Spooky Stories
Things that go bump in the night.....

Folklore index

The Anorak is not learned enough to explain quite what it is in the human psyche that makes human beings create stories.  But any anthropologist will acknowledge that the myths and legends of a culture will say much more about people than the material goods left behind. In the final examination most goods serve a purpose. We may not always know what that purpose was -particularly in the case of ancient civilisations or those that were very different from our own - but often an item's form gives a clue to its function so we have a starting point.

But stories are different. They have no practical function but they are probably more universal to mankind, across continents and down the ages, than any other aspect of human behaviour. A particular type of story is that which explains some unusual phenomenon, whether it is a feature of the landscape or a local character. Many of that type have something else in common - they tend to be scary stories!  The following collection can be described at best as 'eclectic'.  Most will fall into the timescale of this site (roughly 1750-1914) although not all will.  Some are here just because they are fascinating examples of the human imagination.

 1758    The limestone gorge at Winnats Pass in Derbyshire was the site of a double murder of a pair of runaway lovers.  At the time the Peak Forest was an area with a relaxed attitude to marriage and couples could tie the knot at anytime of day or night so runaways often made their way there. The couple, Henry and Clara, were set upon by a group of lead miners, murdered and buried together in the pass. Their skeletons were found many years later.  The culprits were never found but, years afterwards a local lead miner confessed to the murder and said his accomplices had all died in hideous accidents, one in a rock fall, one hanged himself and the third went insane.  It was said to be a "striking instance of Divine Judgement".  Top of page

1812    Highwayman Anthony Lingard - the last man to hang from a public gibbet in Derbyshire - was hanged at a crossroads at Wardlow Mires after being found guilty of killing the widow who kept the local tollgate.
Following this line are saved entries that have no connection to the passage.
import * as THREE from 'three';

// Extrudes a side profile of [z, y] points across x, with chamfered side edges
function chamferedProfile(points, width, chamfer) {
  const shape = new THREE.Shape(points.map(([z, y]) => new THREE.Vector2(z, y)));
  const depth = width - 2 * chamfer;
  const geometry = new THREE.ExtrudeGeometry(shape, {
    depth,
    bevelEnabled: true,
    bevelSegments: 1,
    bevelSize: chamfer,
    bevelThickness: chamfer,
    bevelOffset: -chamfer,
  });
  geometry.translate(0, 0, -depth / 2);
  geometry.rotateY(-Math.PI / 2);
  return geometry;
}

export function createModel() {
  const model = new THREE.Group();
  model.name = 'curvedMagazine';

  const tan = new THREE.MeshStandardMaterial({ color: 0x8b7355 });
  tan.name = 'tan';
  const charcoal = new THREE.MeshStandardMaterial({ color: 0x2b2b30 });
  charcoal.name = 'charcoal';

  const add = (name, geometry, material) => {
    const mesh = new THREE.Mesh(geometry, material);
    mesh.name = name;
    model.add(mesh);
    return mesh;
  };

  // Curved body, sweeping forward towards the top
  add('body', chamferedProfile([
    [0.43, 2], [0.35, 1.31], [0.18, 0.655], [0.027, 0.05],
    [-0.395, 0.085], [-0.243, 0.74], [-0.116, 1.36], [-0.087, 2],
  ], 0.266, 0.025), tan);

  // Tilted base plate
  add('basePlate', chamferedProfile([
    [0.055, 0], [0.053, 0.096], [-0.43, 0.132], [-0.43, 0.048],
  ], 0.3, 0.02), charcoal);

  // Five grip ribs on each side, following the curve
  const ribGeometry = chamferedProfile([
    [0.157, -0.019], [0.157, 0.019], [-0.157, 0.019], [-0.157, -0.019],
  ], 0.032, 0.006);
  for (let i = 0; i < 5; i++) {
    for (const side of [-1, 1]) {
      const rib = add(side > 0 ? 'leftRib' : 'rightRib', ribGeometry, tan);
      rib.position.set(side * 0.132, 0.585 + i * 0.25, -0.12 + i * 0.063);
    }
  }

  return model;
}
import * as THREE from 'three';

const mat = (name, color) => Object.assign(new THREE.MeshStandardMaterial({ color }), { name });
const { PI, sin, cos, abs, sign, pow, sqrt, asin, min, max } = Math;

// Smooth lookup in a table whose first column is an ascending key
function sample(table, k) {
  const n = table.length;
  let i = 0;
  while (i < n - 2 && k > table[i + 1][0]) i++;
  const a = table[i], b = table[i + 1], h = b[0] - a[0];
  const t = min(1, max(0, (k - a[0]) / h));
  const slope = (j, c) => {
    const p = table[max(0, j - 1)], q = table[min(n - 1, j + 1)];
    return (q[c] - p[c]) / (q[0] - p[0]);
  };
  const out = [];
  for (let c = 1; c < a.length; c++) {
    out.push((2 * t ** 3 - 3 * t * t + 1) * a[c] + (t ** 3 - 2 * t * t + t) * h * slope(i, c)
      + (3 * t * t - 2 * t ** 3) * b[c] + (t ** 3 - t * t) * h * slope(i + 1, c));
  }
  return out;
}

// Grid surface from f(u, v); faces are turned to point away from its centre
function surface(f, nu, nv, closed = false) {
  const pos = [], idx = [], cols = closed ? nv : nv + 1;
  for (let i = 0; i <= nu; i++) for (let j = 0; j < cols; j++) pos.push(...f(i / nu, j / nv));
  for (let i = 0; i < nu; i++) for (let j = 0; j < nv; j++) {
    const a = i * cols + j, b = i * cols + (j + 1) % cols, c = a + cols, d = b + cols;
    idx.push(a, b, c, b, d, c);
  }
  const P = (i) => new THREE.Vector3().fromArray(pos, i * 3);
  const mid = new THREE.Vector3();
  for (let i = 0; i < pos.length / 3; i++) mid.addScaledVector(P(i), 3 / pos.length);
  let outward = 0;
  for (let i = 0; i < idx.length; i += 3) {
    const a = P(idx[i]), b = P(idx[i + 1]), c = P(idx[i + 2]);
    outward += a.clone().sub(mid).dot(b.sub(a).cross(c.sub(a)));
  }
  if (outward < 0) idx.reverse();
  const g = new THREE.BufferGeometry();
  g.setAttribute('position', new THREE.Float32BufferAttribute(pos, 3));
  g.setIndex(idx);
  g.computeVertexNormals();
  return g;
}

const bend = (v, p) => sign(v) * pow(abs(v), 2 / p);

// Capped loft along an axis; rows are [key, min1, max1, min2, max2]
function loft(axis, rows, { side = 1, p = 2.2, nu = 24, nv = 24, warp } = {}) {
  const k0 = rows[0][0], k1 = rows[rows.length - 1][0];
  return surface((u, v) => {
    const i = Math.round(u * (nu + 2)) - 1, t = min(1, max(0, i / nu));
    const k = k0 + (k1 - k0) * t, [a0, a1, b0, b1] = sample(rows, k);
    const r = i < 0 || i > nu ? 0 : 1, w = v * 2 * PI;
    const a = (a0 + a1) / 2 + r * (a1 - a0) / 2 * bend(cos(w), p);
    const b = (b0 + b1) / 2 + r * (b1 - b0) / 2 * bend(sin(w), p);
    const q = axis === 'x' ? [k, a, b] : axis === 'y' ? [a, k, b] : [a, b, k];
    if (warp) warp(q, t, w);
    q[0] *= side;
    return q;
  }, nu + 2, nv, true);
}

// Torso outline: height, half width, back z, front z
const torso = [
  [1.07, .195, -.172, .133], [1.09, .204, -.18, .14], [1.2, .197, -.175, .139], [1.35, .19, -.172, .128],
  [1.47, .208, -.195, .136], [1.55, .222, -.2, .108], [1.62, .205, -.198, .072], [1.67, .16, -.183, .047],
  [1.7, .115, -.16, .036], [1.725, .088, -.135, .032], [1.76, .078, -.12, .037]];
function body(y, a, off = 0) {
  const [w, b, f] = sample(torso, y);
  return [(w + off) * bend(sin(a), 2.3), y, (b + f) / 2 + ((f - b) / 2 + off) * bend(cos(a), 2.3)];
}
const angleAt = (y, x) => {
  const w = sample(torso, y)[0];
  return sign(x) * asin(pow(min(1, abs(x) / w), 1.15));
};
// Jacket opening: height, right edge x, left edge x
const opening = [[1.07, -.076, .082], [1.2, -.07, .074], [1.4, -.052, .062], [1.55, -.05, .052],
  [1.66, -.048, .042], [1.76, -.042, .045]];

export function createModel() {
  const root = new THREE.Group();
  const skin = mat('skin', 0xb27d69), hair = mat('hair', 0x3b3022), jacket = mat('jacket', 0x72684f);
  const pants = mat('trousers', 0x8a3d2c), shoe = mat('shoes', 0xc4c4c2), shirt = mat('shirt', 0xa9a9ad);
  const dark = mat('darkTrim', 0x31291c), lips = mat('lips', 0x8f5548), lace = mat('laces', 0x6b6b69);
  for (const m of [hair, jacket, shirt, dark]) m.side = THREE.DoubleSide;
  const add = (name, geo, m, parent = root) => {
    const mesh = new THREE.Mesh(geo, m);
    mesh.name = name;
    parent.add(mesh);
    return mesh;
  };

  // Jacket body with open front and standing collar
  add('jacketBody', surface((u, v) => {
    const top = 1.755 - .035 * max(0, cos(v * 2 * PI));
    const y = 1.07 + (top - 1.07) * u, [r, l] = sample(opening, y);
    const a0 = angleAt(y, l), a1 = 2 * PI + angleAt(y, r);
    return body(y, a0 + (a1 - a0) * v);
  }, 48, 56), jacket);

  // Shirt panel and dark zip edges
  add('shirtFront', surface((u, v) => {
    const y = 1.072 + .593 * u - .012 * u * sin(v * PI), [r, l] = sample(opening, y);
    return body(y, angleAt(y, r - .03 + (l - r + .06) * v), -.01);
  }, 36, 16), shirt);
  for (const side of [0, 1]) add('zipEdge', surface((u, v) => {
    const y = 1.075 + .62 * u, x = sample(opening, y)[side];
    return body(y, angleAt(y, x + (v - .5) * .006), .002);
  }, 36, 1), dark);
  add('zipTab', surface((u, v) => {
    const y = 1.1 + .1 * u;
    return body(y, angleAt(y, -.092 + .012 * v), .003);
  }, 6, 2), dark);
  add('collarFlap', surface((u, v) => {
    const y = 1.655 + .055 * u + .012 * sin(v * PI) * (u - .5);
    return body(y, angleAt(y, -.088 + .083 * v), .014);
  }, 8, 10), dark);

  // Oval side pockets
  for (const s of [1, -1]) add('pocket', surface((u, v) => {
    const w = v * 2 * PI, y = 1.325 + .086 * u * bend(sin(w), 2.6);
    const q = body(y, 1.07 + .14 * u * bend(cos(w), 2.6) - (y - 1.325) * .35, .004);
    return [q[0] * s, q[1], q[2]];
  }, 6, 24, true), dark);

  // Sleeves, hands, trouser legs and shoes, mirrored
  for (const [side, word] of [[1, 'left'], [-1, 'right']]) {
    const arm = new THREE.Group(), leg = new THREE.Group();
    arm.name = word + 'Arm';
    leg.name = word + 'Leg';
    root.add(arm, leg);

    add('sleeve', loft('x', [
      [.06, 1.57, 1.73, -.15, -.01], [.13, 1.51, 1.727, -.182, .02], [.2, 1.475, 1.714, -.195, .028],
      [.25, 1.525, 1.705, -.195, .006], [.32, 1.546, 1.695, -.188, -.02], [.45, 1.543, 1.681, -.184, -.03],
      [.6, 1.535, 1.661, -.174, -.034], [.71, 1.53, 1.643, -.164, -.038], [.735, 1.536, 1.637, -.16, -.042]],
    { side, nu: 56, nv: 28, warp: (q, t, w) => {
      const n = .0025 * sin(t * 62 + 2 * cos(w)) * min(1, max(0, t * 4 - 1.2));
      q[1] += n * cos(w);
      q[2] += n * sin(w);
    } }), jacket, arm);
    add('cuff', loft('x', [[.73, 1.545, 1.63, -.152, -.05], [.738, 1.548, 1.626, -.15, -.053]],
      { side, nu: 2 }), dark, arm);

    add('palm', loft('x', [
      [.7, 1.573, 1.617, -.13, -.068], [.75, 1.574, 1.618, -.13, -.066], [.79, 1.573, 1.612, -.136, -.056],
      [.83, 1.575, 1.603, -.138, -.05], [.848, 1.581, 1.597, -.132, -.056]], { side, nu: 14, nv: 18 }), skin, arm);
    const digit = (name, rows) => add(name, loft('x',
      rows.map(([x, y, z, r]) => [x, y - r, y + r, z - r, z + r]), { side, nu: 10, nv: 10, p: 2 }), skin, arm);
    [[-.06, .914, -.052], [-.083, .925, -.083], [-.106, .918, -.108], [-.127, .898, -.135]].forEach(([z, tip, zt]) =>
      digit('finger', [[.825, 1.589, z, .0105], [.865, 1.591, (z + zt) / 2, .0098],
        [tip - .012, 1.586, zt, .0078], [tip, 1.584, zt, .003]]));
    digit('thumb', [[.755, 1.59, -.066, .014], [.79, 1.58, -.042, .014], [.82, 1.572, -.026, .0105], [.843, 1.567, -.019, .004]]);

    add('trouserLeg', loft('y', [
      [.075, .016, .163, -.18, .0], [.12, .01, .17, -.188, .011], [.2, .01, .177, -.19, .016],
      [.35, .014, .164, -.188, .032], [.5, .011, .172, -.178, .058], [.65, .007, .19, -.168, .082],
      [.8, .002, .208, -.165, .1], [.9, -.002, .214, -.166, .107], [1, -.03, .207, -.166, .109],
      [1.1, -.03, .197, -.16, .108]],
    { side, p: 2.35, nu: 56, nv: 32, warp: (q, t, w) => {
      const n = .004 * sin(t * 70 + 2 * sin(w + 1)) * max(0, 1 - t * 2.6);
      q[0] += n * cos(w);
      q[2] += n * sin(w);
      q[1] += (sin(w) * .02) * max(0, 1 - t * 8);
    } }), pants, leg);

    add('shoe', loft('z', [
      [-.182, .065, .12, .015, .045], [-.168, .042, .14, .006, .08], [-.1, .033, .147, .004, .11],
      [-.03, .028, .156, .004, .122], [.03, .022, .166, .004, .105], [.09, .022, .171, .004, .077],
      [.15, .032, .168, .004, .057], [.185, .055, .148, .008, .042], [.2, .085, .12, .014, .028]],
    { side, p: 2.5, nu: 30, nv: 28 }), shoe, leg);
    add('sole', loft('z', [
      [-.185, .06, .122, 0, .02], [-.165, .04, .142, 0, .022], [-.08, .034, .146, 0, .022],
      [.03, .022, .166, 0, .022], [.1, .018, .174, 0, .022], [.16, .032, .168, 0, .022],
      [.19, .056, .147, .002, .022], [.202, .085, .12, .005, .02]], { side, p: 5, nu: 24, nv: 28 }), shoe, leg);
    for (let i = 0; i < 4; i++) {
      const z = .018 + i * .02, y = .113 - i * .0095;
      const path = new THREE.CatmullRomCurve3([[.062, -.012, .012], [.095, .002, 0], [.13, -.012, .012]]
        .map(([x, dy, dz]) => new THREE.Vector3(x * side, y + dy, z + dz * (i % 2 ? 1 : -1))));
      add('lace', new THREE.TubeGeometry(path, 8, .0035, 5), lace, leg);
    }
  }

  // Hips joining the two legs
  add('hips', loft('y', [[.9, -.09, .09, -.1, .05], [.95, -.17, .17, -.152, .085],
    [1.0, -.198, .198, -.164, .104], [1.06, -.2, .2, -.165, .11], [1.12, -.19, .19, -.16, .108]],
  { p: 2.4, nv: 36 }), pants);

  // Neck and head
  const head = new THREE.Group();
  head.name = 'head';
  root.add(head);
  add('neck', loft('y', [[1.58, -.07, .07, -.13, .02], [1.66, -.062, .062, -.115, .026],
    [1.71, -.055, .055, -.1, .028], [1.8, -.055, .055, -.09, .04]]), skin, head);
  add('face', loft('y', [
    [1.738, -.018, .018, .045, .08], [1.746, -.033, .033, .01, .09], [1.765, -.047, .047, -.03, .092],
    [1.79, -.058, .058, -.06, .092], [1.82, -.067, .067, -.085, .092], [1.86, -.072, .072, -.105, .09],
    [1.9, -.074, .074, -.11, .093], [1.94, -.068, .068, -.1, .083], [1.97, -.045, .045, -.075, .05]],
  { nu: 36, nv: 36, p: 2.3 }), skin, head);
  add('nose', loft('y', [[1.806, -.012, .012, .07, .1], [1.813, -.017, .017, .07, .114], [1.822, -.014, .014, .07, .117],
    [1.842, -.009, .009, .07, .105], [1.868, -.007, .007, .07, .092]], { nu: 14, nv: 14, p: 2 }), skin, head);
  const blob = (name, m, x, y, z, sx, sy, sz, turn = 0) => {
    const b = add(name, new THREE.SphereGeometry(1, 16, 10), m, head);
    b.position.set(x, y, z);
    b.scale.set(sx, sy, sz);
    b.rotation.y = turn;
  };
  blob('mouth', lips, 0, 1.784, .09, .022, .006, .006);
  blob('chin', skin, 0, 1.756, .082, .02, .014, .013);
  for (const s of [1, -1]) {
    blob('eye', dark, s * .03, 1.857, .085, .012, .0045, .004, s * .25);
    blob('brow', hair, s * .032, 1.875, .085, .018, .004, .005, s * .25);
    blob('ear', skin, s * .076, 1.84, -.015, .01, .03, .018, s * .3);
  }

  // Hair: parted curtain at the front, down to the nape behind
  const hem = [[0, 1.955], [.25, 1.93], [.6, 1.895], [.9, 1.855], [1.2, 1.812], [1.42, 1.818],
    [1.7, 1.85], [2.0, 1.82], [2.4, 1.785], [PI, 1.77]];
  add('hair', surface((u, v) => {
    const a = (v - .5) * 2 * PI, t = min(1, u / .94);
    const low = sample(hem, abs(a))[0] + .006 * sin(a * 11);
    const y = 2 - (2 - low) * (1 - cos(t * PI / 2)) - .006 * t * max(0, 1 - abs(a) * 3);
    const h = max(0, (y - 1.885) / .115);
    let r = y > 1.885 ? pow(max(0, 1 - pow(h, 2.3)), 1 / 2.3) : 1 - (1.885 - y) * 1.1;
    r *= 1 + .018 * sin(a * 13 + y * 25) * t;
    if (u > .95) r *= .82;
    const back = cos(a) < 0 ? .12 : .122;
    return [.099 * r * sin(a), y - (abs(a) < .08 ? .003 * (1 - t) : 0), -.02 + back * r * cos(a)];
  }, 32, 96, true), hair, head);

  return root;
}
His corpse proved such a popular sight that the local preacher was forced to move his services to the crossroads because no-one was going to church!   Top of page